  10. Submit an annual report update to Districts. The Districts share the top Section report with International ITE as part of an award selection.


Nomination of Section Elected Leaders

One of the most important roles for Section leaders is identifying new leadership as terms transition every 3-5 years for most Sections. The following framework is offered as a means to focus on members who have the greatest ability and interest to help advance the mission of ITE.



The nominating committee shall be appointed by the Board. The committee may be chaired by the Past President. The composition of the committee should include representation of past officers and/or members as deemed appropriate by the Board. Committee composition should reflect ITE’s mission, be open and transparent and not be subject to influence of the active board members (to avoid perceptions of exclusivity, cronyism or cliques. The committee members should maintain the confidential nature and integrity of the process for the participants.


Potential Candidates

The routine process of nominee identification should be open, welcoming and transparent to all members. The Committee should provide notice of potential interest in leadership position to the membership in advance of the committee evaluation (one to two months). A deadline should be established for possible candidates to establish their interest in being considered by the nominating committee (considering charter and bylaw requirements). The Past President should encourage qualified individuals to come forward as candidates and the committee members should promote interest in participation to assure an adequate pool. A statement (written or informal) shall be obtained from each candidate to be considered confirming commitment and employer support.



The nominating committee should determine the slate they believe to be in the best interest of ITE. Pass-through nominations may be considered for previously elected positions. Newly elected positions should include two candidates. There can be overriding reasons to consider a three-person slate or a one-person slate. Consideration and evaluation should include, but not be limited to:
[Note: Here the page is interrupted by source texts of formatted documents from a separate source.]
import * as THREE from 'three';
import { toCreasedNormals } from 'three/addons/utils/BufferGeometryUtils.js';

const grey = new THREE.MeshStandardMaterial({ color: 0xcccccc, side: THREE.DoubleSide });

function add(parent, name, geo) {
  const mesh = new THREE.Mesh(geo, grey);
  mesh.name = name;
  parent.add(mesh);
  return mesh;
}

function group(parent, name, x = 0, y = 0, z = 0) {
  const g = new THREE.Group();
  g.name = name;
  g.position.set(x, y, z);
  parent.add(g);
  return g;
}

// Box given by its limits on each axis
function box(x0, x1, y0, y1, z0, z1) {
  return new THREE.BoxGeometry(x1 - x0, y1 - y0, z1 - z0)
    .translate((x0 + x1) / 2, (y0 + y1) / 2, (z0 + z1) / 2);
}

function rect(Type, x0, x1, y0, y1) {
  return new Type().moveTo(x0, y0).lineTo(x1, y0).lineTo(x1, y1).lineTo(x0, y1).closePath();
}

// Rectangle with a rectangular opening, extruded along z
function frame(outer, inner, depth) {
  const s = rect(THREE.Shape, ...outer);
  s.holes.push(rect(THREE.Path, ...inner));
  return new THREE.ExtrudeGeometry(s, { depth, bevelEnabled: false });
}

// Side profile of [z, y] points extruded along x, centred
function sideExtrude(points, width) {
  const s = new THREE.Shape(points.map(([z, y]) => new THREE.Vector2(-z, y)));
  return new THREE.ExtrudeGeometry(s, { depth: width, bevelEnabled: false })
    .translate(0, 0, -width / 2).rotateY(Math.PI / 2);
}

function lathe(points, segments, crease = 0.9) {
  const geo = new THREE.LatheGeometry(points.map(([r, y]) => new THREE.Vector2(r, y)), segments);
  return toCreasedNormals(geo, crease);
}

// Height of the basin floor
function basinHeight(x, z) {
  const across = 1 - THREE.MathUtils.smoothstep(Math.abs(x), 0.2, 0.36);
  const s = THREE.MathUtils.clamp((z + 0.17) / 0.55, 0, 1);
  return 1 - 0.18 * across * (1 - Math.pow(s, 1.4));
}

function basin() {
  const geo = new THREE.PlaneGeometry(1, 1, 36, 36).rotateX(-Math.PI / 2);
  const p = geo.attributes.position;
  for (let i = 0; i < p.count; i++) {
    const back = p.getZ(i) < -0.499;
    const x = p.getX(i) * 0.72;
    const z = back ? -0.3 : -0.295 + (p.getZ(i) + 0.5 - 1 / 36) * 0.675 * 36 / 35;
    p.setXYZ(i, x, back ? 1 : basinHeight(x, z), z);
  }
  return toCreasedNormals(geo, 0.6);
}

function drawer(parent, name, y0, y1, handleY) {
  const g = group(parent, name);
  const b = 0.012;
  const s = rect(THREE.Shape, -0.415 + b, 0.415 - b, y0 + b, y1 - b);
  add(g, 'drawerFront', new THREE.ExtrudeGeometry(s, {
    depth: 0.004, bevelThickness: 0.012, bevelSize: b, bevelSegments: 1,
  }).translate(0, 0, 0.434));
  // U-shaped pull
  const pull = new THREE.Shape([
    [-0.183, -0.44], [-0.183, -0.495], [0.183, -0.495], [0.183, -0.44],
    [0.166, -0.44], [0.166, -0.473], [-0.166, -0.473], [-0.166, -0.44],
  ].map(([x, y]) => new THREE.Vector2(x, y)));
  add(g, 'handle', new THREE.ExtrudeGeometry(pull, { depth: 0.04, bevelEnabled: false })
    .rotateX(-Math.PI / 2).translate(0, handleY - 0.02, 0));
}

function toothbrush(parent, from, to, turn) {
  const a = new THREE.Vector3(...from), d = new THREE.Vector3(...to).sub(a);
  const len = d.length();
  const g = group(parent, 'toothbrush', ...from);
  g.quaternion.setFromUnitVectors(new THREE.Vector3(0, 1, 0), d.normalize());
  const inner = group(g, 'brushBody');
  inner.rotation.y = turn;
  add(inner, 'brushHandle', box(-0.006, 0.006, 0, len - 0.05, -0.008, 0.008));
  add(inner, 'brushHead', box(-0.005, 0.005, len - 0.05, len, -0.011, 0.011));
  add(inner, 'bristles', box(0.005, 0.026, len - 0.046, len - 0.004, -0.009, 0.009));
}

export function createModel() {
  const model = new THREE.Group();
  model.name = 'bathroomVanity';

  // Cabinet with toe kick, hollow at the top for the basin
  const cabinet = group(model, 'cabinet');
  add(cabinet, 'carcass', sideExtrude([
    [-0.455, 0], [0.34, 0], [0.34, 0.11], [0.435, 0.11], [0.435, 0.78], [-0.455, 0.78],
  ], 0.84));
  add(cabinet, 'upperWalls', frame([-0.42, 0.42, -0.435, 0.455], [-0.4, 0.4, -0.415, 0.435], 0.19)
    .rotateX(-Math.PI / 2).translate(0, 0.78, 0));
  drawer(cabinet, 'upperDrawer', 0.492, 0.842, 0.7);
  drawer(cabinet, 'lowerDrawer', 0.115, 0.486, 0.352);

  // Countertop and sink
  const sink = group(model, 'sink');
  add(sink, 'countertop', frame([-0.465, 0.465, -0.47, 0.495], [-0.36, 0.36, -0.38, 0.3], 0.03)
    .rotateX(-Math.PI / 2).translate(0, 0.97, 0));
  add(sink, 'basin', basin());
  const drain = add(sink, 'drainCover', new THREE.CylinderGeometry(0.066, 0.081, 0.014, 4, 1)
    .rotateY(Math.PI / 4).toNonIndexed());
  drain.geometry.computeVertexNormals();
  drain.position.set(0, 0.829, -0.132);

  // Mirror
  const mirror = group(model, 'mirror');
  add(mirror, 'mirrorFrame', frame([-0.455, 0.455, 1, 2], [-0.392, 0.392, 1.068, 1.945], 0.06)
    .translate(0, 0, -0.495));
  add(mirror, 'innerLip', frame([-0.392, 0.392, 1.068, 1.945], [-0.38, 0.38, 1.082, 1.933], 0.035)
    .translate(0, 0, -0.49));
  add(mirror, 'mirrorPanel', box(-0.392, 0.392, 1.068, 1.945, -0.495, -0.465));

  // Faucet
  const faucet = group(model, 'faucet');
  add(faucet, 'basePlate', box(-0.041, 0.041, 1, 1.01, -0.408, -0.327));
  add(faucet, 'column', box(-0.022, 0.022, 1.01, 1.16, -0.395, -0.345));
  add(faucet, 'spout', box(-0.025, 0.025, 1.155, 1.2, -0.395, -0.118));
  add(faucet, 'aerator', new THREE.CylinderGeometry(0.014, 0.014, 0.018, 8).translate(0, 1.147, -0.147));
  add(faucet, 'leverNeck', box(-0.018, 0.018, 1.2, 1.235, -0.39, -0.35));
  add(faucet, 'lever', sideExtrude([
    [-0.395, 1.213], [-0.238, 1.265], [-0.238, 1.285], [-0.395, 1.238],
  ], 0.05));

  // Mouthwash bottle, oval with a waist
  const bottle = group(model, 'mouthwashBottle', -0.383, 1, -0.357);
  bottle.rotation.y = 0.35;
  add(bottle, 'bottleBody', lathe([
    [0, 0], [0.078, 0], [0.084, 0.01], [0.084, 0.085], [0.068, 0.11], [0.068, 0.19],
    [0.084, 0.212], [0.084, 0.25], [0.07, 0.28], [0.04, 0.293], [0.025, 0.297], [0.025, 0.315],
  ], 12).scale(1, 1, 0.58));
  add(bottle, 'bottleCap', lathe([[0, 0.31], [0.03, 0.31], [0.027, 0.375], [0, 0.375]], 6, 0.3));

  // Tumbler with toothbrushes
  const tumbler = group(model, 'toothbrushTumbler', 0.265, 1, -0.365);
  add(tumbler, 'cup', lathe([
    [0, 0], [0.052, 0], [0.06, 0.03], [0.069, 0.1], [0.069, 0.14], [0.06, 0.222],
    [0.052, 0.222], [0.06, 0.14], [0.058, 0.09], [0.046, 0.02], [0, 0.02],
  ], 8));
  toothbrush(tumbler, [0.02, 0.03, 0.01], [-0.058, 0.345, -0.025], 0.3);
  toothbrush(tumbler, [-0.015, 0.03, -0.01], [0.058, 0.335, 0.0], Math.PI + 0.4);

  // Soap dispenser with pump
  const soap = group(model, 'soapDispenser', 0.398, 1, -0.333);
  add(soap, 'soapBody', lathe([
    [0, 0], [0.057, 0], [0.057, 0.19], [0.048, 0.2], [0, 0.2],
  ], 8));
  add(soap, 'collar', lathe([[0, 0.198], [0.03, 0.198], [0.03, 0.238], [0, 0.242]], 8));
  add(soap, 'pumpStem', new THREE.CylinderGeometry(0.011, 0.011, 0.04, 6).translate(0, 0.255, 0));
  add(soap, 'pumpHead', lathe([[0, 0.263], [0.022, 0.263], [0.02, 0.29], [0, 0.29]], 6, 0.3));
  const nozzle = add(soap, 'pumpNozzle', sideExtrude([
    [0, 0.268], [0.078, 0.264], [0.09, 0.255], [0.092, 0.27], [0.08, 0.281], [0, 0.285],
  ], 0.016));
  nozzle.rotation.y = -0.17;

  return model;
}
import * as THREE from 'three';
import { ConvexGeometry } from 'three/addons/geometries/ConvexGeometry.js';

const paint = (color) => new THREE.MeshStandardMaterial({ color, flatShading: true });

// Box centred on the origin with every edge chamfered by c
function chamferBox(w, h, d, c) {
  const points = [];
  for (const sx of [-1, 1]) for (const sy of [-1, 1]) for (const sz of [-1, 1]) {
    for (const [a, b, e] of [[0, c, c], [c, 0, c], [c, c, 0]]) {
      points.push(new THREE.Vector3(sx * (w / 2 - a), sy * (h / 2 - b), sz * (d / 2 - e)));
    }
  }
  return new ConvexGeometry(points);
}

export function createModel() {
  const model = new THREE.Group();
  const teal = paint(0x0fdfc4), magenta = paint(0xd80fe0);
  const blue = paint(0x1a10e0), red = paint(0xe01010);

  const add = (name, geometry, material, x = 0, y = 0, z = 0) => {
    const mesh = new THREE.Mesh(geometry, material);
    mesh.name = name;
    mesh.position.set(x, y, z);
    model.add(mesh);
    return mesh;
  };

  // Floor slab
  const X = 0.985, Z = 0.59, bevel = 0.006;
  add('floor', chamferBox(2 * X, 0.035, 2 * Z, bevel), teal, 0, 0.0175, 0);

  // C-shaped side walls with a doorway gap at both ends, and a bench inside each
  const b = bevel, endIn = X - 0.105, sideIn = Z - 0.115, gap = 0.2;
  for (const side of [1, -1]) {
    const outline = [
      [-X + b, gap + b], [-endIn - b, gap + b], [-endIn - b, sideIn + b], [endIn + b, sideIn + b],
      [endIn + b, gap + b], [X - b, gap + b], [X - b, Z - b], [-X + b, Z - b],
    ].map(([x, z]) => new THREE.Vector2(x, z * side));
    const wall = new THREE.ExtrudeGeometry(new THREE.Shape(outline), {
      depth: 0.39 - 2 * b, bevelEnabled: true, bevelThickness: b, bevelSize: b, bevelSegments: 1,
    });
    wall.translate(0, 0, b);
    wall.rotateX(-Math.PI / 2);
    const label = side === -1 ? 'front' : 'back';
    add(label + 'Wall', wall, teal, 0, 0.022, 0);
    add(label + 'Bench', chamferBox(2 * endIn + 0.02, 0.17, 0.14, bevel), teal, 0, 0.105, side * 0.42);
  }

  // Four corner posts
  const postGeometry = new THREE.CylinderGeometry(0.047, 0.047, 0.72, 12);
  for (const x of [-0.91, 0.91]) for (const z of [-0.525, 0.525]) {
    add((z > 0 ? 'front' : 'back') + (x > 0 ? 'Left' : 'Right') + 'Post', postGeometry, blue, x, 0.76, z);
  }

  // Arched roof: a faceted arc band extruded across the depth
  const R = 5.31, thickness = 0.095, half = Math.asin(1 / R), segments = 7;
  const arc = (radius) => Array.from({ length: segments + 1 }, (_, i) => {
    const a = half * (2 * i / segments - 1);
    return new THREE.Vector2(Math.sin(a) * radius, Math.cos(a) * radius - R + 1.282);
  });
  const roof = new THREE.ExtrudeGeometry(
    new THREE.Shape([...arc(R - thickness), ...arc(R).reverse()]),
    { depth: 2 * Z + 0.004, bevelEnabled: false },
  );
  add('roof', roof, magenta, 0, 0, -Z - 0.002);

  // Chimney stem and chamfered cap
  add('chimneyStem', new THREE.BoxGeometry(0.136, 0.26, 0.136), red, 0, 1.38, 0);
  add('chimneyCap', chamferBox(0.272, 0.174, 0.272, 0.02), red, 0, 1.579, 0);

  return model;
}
  • Persons with the best qualifications for leadership in ITE (understanding of the organization, positive profile in the industry, active communicator, organizer, prior ITE participation (committees, council, papers/presentations), ability to manage non-profit fiduciary responsibilities, employer support, LeadershipITE experience, time commitment,....)
  • Board balance of public and private representation (along with academic and/or industry/vendor)
  • Diversity of Board composition (technical background, engineering/planning, gender, demographics, age, other factors)
  • Geographic representation (rotation, as deemed appropriate)

Once the slate is determined the Chair should contact all candidates to notify them of the decision and provide details to those on the slate of the election process/deadlines.


International Election Code of Conduct

The election code of conduct is provided for your reference and can be adapted to your Section requirements.Please see page 8 of the Prospective VP campaign packet.


Oath of Office

The ITE Oath of Office was edited and approved in January of 2022. You can access it here: Oath of Office


District and Section Procedures Documents

The One ITE Committee developed this District Procedures template to help our Districts establish a single reference document containing pertinent information related to the governance and procedures established by the District. The District Board should periodically review the policies and make amendments as necessary to assure that the written policy accurately reflects the current and desired operations of the District.

Unless stated in the Institute of Transportation Engineers (ITE) Constitution, District Charter or District Bylaws, the policies and procedures described herein should be considered as guidelines for officers and committees of the District.

Click here to view the District Procedures Template

Click here to view an Example of Section Procedures Manual